A tube TV flips to life and a trio of guys appear, wedged tightly in a tastefully lit and decorated attic corner, not sweating it. This video oozes style before the music even starts and when it does, I'm hooked. "Stay Away" is one of the catchiest pieces I've heard this year and no surprise, considering it comes from the guy responsible for "The Distance." Greg was Cake's guitarist from 1991 to 1997 and after a few years off came back to music at the urging of his wife. I for one am super excited to hear more from The That.
While it's still early days, you can find The That online here.
There's such a cabaret energy here and I found myself taking multiple listens to the follow-the-leader solos from Kim Nguyen (piano) and Alex Reiff (bass). The Davis quintet has been making music like something out of a Danny Elfman coloring book for only about one year with Liz Kat front and center. I love how her voice grows into a room-filling presence. This could be due to the meaning behind the song. Kat told me "'Dollhouse' is a rhetorical analogy about being stuck in a box living the 'American Dream,' and being unhappy — everything feeling very superficial, working the 9-to-5 and doing what we do every day."
Igwe Aka | Citrus Heights
Content Advisory: This track contains explicit lyrics
There's an immediate early 90s West Coast hip hop video vibe: People chilling out on a couch, a laid back R&B loop and low key magic trick involving a massive bag of weed at the 10 second mark. That all takes a back seat the moment you hear Anthony Aka's voice. Confident and hypnotic, Aka projects the vocal equivalent of never breaking eye contact. The 21-year-old artist moved from Nigeria to Citrus Heights as a child and has been making music with his cousin Ugo the Producer since his freshman year of high school.
Find more from Igwe Aka here.
House of Mary | Woodland
House of Mary's Aubrie Arnoux is concise when asked why she chose this track for the Tiny Desk Contest:

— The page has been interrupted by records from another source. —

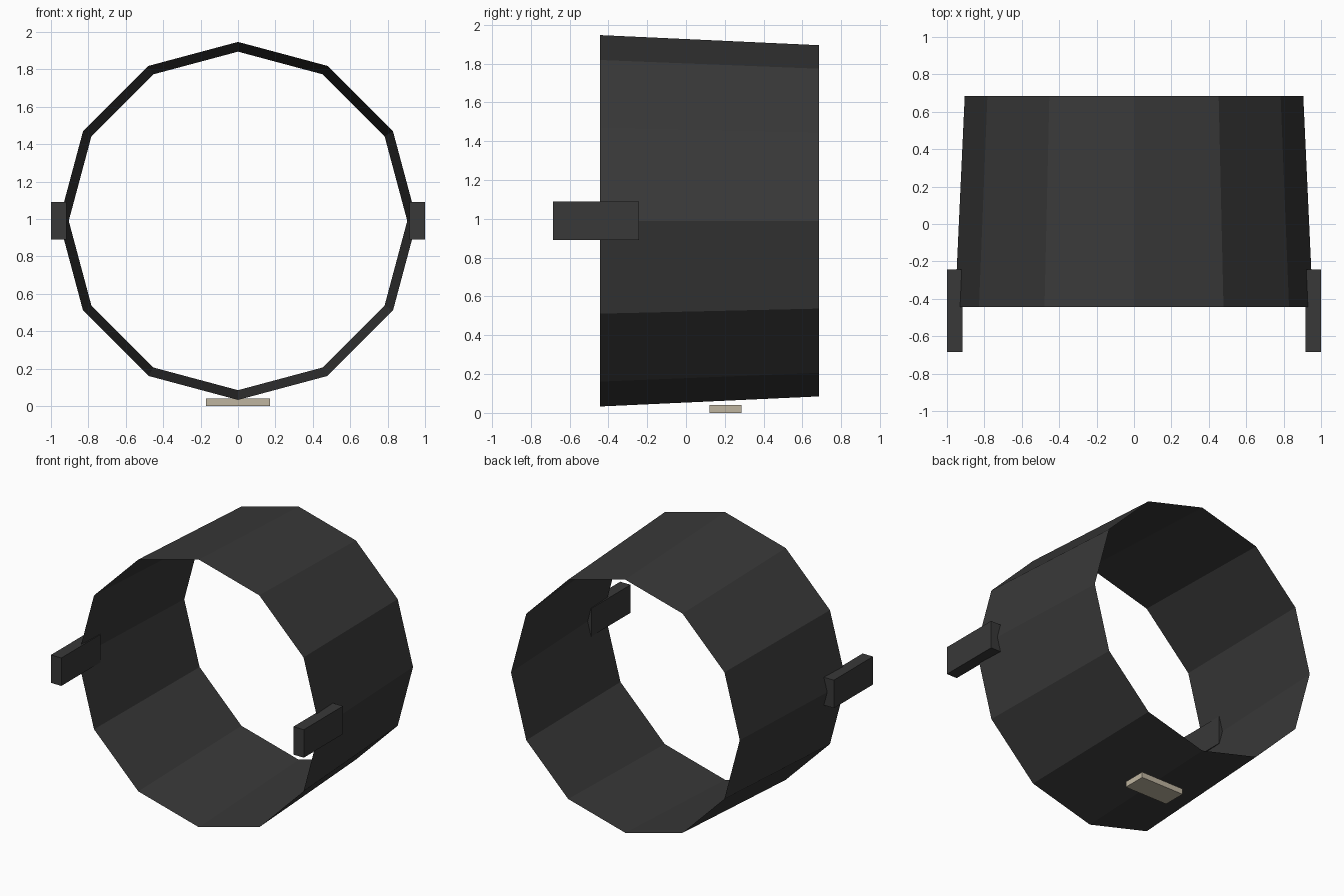
import bpy, bmesh, math
from mathutils import Matrix

if "Cube" in bpy.data.objects:
    bpy.data.objects.remove(bpy.data.objects["Cube"])


def material(name, rgb):
    m = bpy.data.materials.new(name)
    m.diffuse_color = (*rgb, 1.0)
    m.use_nodes = True
    m.node_tree.nodes["Principled BSDF"].inputs["Base Color"].default_value = m.diffuse_color
    return m


charcoal = material("charcoal", (0.04, 0.04, 0.04))
beige = material("beige", (0.52, 0.46, 0.35))


def finish(name, bm, mat):
    me = bpy.data.meshes.new(name)
    bm.to_mesh(me)
    bm.free()
    me.materials.append(mat)
    ob = bpy.data.objects.new(name, me)
    bpy.context.collection.objects.link(ob)
    return ob


def box(name, lo, hi, mat):
    bm = bmesh.new()
    size = [b - a for a, b in zip(lo, hi)]
    mid = [(a + b) / 2 for a, b in zip(lo, hi)]
    bmesh.ops.create_cube(bm, size=1, matrix=Matrix.Translation(mid) @ Matrix.Diagonal((*size, 1)))
    return finish(name, bm, mat)


# Open twelve-sided drum: a thin sheet that narrows slightly to the back
SIDES, CENTRE_Z = 12, 0.99
bm = bmesh.new()
front, back = [
    [bm.verts.new((r * math.cos(a), y, CENTRE_Z + r * math.sin(a)))
     for a in (2 * math.pi * i / SIDES for i in range(SIDES))]
    for r, y in ((0.957, -0.443), (0.905, 0.685))]
for i in range(SIDES):
    j = (i + 1) % SIDES
    bm.faces.new((front[i], front[j], back[j], back[i]))
bmesh.ops.recalc_face_normals(bm, faces=bm.faces)
# make sure the sheet faces outward
if bm.faces[:][0].normal.x < 0:
    bmesh.ops.reverse_faces(bm, faces=bm.faces)
finish("drum", bm, charcoal)

# Side tabs reaching forward
for side, name in ((1, "right_tab"), (-1, "left_tab")):
    xs = sorted((0.918 * side, 1.0 * side))
    box(name, (xs[0], -0.685, 0.89), (xs[1], -0.242, 1.09), charcoal)

# Small pad underneath
box("bottom_pad", (-0.17, 0.12, 0.0), (0.17, 0.285, 0.04), beige)
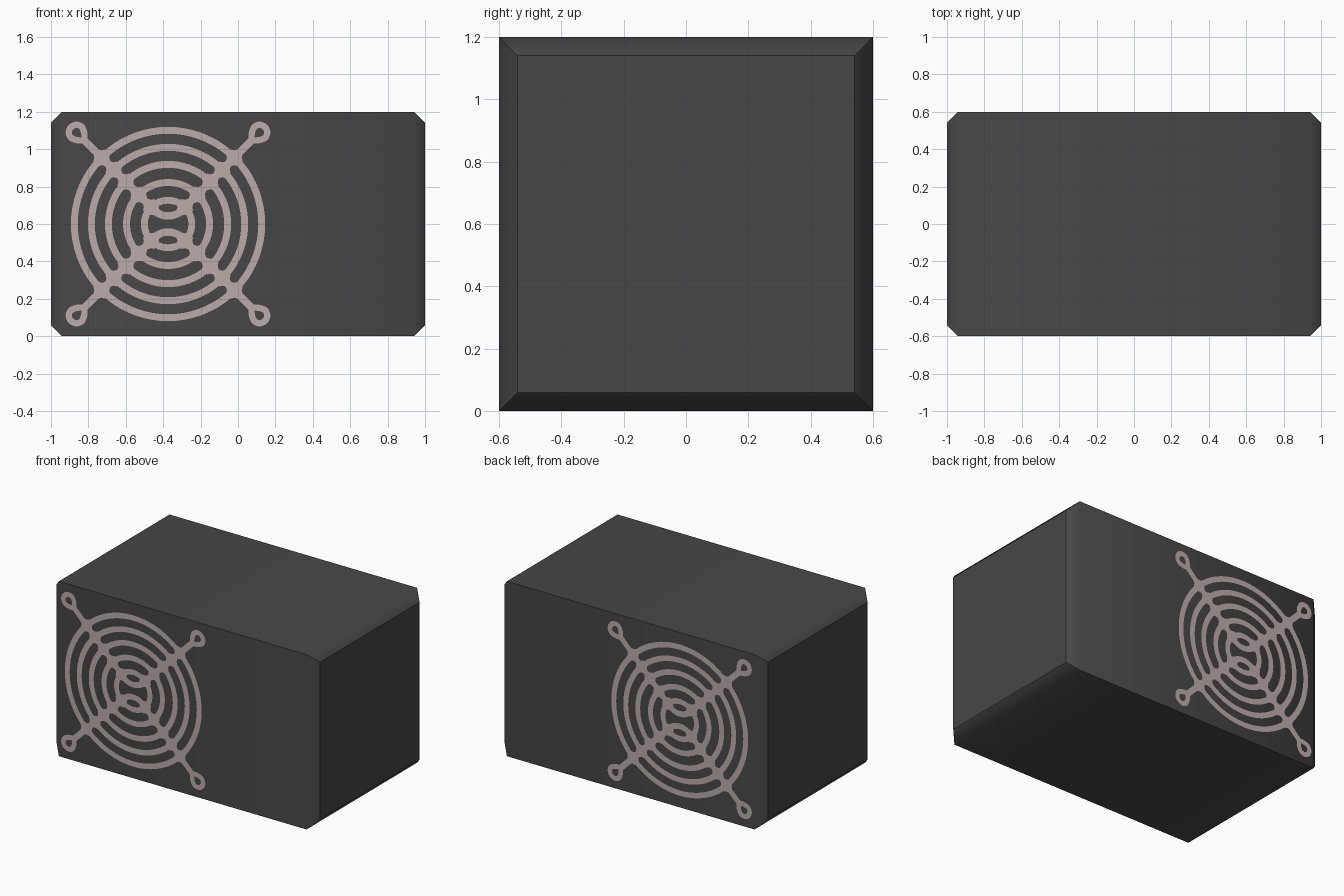
import bpy, bmesh, math
from mathutils import Vector

if "Cube" in bpy.data.objects:
    bpy.data.objects.remove(bpy.data.objects["Cube"])

def material(name, rgb):
    m = bpy.data.materials.new(name)
    m.diffuse_color = (*rgb, 1)
    m.use_nodes = True
    m.node_tree.nodes["Principled BSDF"].inputs["Base Color"].default_value = m.diffuse_color
    return m

def make_object(name, bm, mat):
    me = bpy.data.meshes.new(name)
    bm.to_mesh(me)
    bm.free()
    me.materials.append(mat)
    ob = bpy.data.objects.new(name, me)
    bpy.context.collection.objects.link(ob)
    return ob

dark = material("dark grey casing", (0.063, 0.063, 0.063))
wire = material("pale pink grey wire", (0.51, 0.41, 0.41))

# Casing: square profiles along x, with chamfered ends
bm = bmesh.new()
loops = []
for x, h in ((-1, 0.54), (-0.94, 0.6), (0.94, 0.6), (1, 0.54)):
    loops.append([bm.verts.new((x, sy * h, 0.6 + sz * h))
                  for sy, sz in ((-1, -1), (1, -1), (1, 1), (-1, 1))])
for a, b in zip(loops, loops[1:]):
    for i in range(4):
        j = (i + 1) % 4
        bm.faces.new((a[i], a[j], b[j], b[i]))
bm.faces.new(loops[0])
bm.faces.new(loops[-1])
bmesh.ops.recalc_face_normals(bm, faces=bm.faces)
for f in bm.faces:
    f.smooth = True
# Only the rims between the long sides and the chamfers are soft
for e in bm.edges:
    e.smooth = all(abs(abs(v.co.x) - 0.94) < 1e-4 for v in e.verts) and \
        e.verts[0].co.x * e.verts[1].co.x > 0
    if abs(e.verts[0].co.x - e.verts[1].co.x) > 0.1:
        e.smooth = False
make_object("casing", bm, dark)

# Fan grille: flat wire plate on the front, mirrored to the back
CX, CZ, Y = -0.374, 0.6, -0.602
bm = bmesh.new()

def vert(p):
    return bm.verts.new((CX + p[0], Y, CZ + p[1]))

def ribbon(points, width, closed=False):
    pts = [Vector(p) for p in points]
    n = len(pts)
    sides = []
    for i, p in enumerate(pts):
        a = pts[i - 1] if closed or i > 0 else p
        b = pts[(i + 1) % n] if closed or i < n - 1 else p
        t = (b - a).normalized()
        off = Vector((-t.y, t.x)) * width / 2
        sides.append((vert(p + off), vert(p - off)))
    for i in range(n if closed else n - 1):
        (a, b), (c, d) = sides[i], sides[(i + 1) % n]
        bm.faces.new((a, b, d, c))

def circle(r, n):
    return [(r * math.cos(math.tau * i / n), r * math.sin(math.tau * i / n))
            for i in range(n)]

# Concentric rings
RINGS = (0.501, 0.41, 0.319, 0.222, 0.127)
for r in RINGS:
    ribbon(circle(r, 72), 0.037, True)

# Two bent wires: diagonal arms joined by a rounded bend at the middle
for s in (1, -1):
    bend = []
    for i in range(13):
        t = i / 12
        x = -0.1 * (1 - t) ** 2 - 0.057 * 2 * t * (1 - t)
        z = 0.1 * (1 - t) ** 2 + 0.043 * (1 - (1 - t) ** 2)
        bend.append((x, z))
    half = [(-0.455, 0.455)] + bend
    path = half + [(-x, z) for x, z in reversed(half[:-1])]
    ribbon([(x, s * z) for x, z in path], 0.04)

# Screw eyelets and weld fillets on each diagonal
for k in range(4):
    ang = math.pi / 4 + k * math.pi / 2
    u = Vector((math.cos(ang), math.sin(ang)))
    w = Vector((-u.y, u.x))
    eye = []
    for x, z in circle(0.041, 28):
        if x < 0:                       # teardrop towards the grille centre
            x *= 1.3
            z *= 1 + 6 * x
        eye.append(u * (0.692 + x) + w * z)
    ribbon(eye, 0.034, True)
    for r in RINGS:
        star = []
        for q in range(4):
            c, s = math.cos(q * math.pi / 2), math.sin(q * math.pi / 2)
            for x, z in ((0.043, 0.02), (0.028, 0.028), (0.02, 0.043)):
                star.append(u * (r + x * c - z * s) + w * (x * s + z * c))
        mid = vert(u * r)
        vs = [vert(p) for p in star]
        for i in range(12):
            bm.faces.new((mid, vs[i], vs[(i + 1) % 12]))

# Face every piece outwards
bm.normal_update()
bmesh.ops.reverse_faces(bm, faces=[f for f in bm.faces if f.normal.y > 0])
grille = make_object("fan_grilles", bm, wire)
mirror = grille.modifiers.new("back copy", 'MIRROR')
mirror.use_axis = (False, True, False)
mirror.use_mirror_merge = False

"It’s fun to dance to and it has a unique sound and feel, also I get to play the drum and shake a banana 🍌 so what not to love?!!"

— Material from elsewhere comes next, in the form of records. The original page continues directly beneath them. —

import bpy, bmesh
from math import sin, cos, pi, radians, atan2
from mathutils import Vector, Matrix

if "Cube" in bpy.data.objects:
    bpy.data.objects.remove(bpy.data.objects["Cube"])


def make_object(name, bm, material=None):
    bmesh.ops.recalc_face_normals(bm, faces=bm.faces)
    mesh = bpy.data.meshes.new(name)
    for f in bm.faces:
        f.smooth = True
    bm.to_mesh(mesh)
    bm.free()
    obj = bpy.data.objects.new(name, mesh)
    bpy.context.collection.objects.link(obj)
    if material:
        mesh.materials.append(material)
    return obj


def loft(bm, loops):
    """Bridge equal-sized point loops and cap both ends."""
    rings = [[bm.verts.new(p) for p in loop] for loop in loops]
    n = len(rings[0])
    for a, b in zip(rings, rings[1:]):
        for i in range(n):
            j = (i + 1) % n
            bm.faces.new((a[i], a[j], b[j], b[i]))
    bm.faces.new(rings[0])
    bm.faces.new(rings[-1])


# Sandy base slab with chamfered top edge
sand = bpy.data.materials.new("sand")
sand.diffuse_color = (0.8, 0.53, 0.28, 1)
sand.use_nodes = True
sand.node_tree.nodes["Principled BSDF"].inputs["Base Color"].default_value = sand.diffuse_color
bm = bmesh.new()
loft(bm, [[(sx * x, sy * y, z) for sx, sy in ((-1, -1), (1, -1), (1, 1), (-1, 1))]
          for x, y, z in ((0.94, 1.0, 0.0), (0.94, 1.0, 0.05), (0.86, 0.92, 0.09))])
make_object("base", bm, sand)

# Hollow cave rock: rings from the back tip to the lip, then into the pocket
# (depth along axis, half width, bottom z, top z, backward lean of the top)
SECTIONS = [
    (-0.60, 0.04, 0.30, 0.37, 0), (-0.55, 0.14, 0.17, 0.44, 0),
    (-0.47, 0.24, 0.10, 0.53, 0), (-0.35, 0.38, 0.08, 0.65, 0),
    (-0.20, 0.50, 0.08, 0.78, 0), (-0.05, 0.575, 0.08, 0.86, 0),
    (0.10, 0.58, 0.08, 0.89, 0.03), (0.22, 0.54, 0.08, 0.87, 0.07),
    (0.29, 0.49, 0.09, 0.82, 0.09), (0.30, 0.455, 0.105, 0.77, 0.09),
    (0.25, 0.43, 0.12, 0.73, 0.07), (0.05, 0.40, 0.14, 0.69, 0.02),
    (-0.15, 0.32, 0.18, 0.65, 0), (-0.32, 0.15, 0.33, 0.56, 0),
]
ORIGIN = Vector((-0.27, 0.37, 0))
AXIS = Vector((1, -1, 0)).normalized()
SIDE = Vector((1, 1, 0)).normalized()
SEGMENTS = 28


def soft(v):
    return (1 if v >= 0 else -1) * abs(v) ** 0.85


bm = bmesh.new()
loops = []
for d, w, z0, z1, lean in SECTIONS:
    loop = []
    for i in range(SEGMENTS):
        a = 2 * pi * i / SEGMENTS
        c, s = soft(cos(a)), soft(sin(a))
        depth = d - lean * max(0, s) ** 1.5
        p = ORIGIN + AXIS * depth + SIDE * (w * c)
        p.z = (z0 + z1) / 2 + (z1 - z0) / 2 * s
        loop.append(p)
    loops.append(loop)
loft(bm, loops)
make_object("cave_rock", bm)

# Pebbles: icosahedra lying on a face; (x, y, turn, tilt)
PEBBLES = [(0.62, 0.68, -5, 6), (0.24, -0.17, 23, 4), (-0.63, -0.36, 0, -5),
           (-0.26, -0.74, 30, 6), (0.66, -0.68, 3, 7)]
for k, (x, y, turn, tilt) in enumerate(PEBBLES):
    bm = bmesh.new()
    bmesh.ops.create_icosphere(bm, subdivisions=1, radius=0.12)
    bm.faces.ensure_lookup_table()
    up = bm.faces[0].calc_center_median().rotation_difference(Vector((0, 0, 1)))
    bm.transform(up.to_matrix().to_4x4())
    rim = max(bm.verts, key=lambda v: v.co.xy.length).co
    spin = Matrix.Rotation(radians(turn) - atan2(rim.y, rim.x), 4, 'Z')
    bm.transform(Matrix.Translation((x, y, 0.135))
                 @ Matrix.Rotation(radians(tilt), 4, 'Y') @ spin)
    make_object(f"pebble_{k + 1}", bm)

Like any good chef, House of Mary makes the most out of limited ingredients. The harmonies from Aubrie Arnoux and guitarist Spencer Byrnes are spot on and make "Crown" a satisfying repeat listen. Fans of The Kills, The White Stripes and Prinzhorn Dance School would do well to find themselves in the House of Mary.
"Melancholy" makes six and a half minutes pass like nothing. I've listened to this piece a lot in the last two weeks and every time jazz greats like Grant Green and Melvin Sparks come to mind, as do relative newcomers Kamasi Washington and Robert Glasper. The session feels loose and professional at once and it's one of the reasons I love it. It's especially impressive to watch David McKissick juggle both keyboard and trumpet (both notoriously reliant on the hands of the player).

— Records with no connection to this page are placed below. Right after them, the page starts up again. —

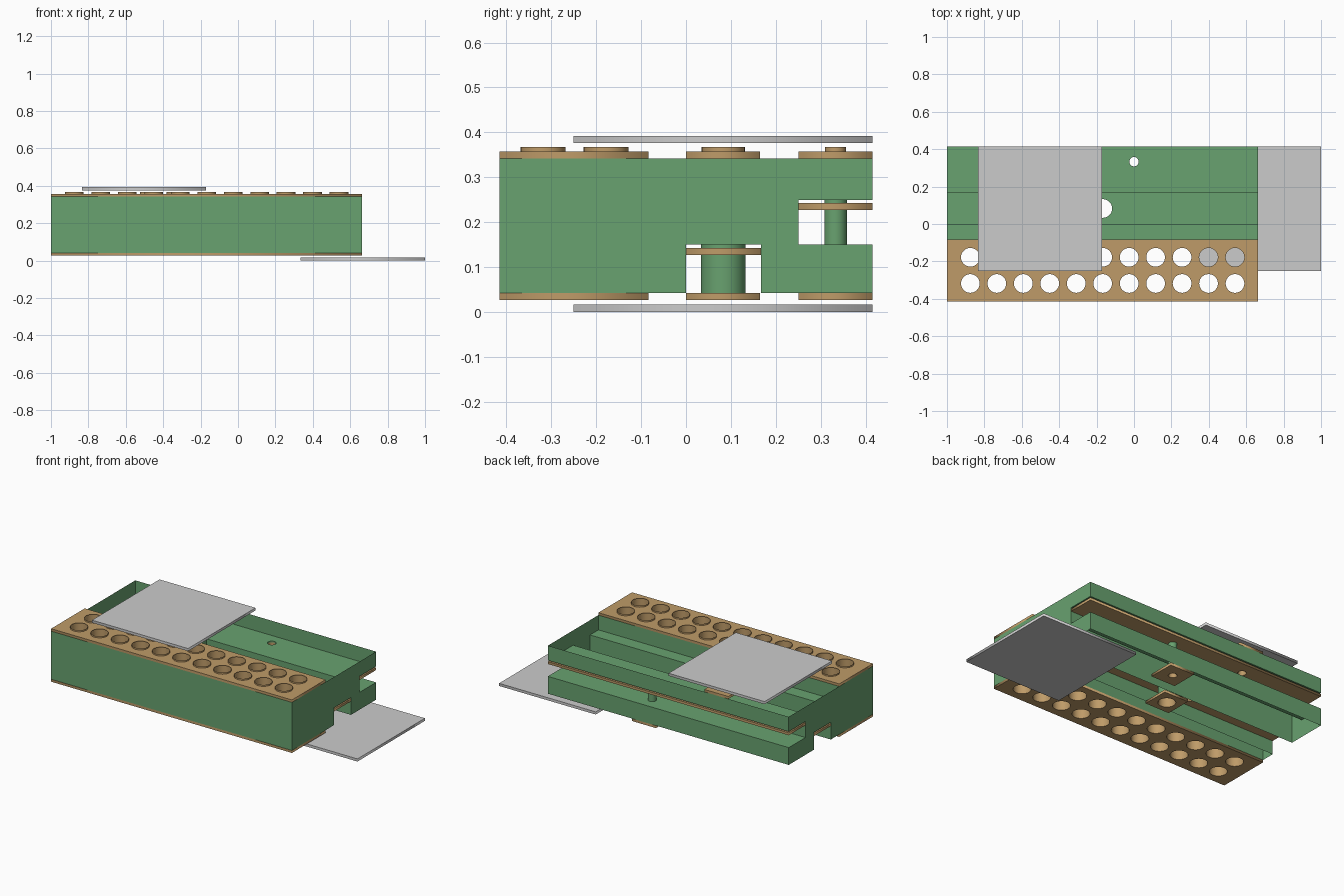
import bpy, bmesh
from math import cos, sin, tau

if "Cube" in bpy.data.objects:
    bpy.data.objects.remove(bpy.data.objects["Cube"])

X0, X1, Y = -1.0, 0.663, 0.415      # board extent
ZB, ZM, ZN, ZT = 0.042, 0.15, 0.25, 0.342   # dielectric levels
T = 0.0155                          # copper thickness


def material(name, rgb):
    m = bpy.data.materials.new(name)
    m.diffuse_color = (*rgb, 1)
    m.use_nodes = True
    m.node_tree.nodes["Principled BSDF"].inputs["Base Color"].default_value = m.diffuse_color
    return m


green = material("green_dielectric", (0.14, 0.36, 0.16))
copper = material("copper", (0.52, 0.33, 0.14))


def circle(x, y, r, n=32):
    return [(x + r * cos(tau * i / n), y + r * sin(tau * i / n)) for i in range(n)]


def plate(name, x0, x1, y0, y1, z, thick, mat=None, holes=()):
    """Rectangular sheet or plate with round holes; z is the underside."""
    cu = bpy.data.curves.new(name, 'CURVE')
    cu.dimensions, cu.fill_mode, cu.extrude = '2D', 'BOTH', thick / 2
    loops = [[(x0, y0), (x1, y0), (x1, y1), (x0, y1)]] + [circle(*h) for h in holes]
    for pts in loops:
        s = cu.splines.new('POLY')
        s.points.add(len(pts) - 1)
        for p, (x, y) in zip(s.points, pts):
            p.co = (x, y, 0, 1)
        s.use_cyclic_u = True
    ob = bpy.data.objects.new(name, cu)
    ob.location.z = z + thick / 2
    bpy.context.collection.objects.link(ob)
    if mat:
        cu.materials.append(mat)
    bpy.ops.object.select_all(action='DESELECT')
    ob.select_set(True)
    bpy.context.view_layer.objects.active = ob
    bpy.ops.object.convert(target='MESH')
    return ob


def mesh_object(name, bm, mat):
    me = bpy.data.meshes.new(name)
    bm.to_mesh(me)
    bm.free()
    me.materials.append(mat)
    ob = bpy.data.objects.new(name, me)
    bpy.context.collection.objects.link(ob)
    return ob


def tubes(name, items, mat):
    """Open thin sleeves: (x, y, radius, z0, z1)."""
    bm = bmesh.new()
    for x, y, r, z0, z1 in items:
        rings = [[bm.verts.new((px, py, z)) for px, py in circle(x, y, r)] for z in (z0, z1)]
        n = len(rings[0])
        for i in range(n):
            j = (i + 1) % n
            f = bm.faces.new((rings[0][i], rings[0][j], rings[1][j], rings[1][i]))
            f.smooth = True
    return mesh_object(name, bm, mat)


# Dielectric shell: notched end walls and long vertical walls, open top and bottom
profile = [(-Y, ZB), (0, ZB), (0, ZM), (.167, ZM), (.167, ZB), (Y, ZB), (Y, ZM),
           (.25, ZM), (.25, ZN), (Y, ZN), (Y, ZT), (-Y, ZT)]
bm = bmesh.new()
for x in (X0, X1):
    bm.faces.new([bm.verts.new((x, y, z)) for y, z in profile])
walls = [(a[0], a[1], b[1]) for a, b in zip(profile, profile[1:] + profile[:1]) if a[0] == b[0]]
walls += [(0, ZM, ZN), (.167, ZM, ZN), (-.083, ZB, ZT)]   # inner ribs
for y, za, zb in walls:
    bm.faces.new([bm.verts.new(p) for p in
                  ((X0, y, za), (X1, y, za), (X1, y, zb), (X0, y, zb))])
mesh_object("dielectric_walls", bm, green)

# Blind vias: x, y, radius
top_big, top_small = (-.333, .083, .05), (-.5, .333, .025)
low_big, low_small = (-.167, .083, .05), (0, .333, .025)
big, small = [top_big, low_big], [top_small, low_small]

# Dielectric sheets: channel floors and ceilings, ledges between them
plate("front_channel_sheet", X0, X1, 0, .167, ZM, 0, green, big)
plate("rear_channel_floor", X0, X1, .25, Y, ZM, 0, green, [low_small])
plate("rear_channel_ceiling", X0, X1, .25, Y, ZN, 0, green, small)
plate("front_ledge", X0, X1, -.083, 0, ZN, 0, green)
plate("middle_ledge", X0, X1, .167, .25, ZN, 0, green)

# Front busbars, top and bottom, with a grid of through vias
grid = [(-.875 + .1415 * i, y, .05) for i in range(11) for y in (-.318, -.178)]
for name, z in (("top_busbar", ZT), ("bottom_busbar", ZB - T)):
    plate(name, X0, X1, -Y, -.083, z, T, copper, grid)
tubes("through_via_sleeves", [(*g, ZB - T, .367) for g in grid], copper)

# Inner copper tracks running the whole length
plate("front_track", X0, X1, 0, .167, .127, T, copper, big)
plate("rear_track", X0, X1, .25, Y, .227, T, copper, small)

# Square pads at the outer end of each blind via
for name, via, z in (("top_front_pad", top_big, ZT), ("top_rear_pad", top_small, ZT),
                     ("bottom_front_pad", low_big, ZB - T), ("bottom_rear_pad", low_small, ZB - T)):
    x, y, _ = via
    plate(name, x - .083, x + .083, y - .083, y + .082, z, T, copper, [via])

# Sleeves of the blind vias: green outside, copper lining
tubes("via_walls", [(*top_big, ZM, ZT), (*top_small, ZN, ZT),
                    (*low_big, ZB, ZM), (*low_small, ZB, ZN)], green)
tubes("via_linings", [(x, y, r - .002, a, b) for (x, y, r), a, b in (
    (top_big, .127, .367), (top_small, .227, .367),
    (low_big, ZB - T, .142), (low_small, ZB - T, .242))], copper)

# Grey cover plates
plate("top_cover", -.833, -.17, -.25, Y, .376, .0165)
plate("bottom_cover", .333, 1.0, -.25, Y, 0, .0165)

McKissick says that the piece "... accurately describes how we feel when hearing about injustices against people of color which seem so happen more often than not. When I composed this particular song it was after hearing and reading about the untimely death [of] Stephon Clark here in my own neighborhood."
More About Our Contributors:
Camille Escovedo grew up in the small town of Windsor and has been a nosy, chronic pedestrian ever since. She literally just graduated from Sac State with a bachelor's in sociology, but not before joining the school newspaper as a reporter and Capital Public Radio as a spring intern. Camille loves breakfast but can't commit to a sleep schedule that doesn't result in her shoving a sad piece of toast into her pocket every morning and rushing out the door. She got heart, though.
Lillian Frances is a Davis, CA musician and headlined CapRadio's first ever TIny Desk Sacramento concert in 2018.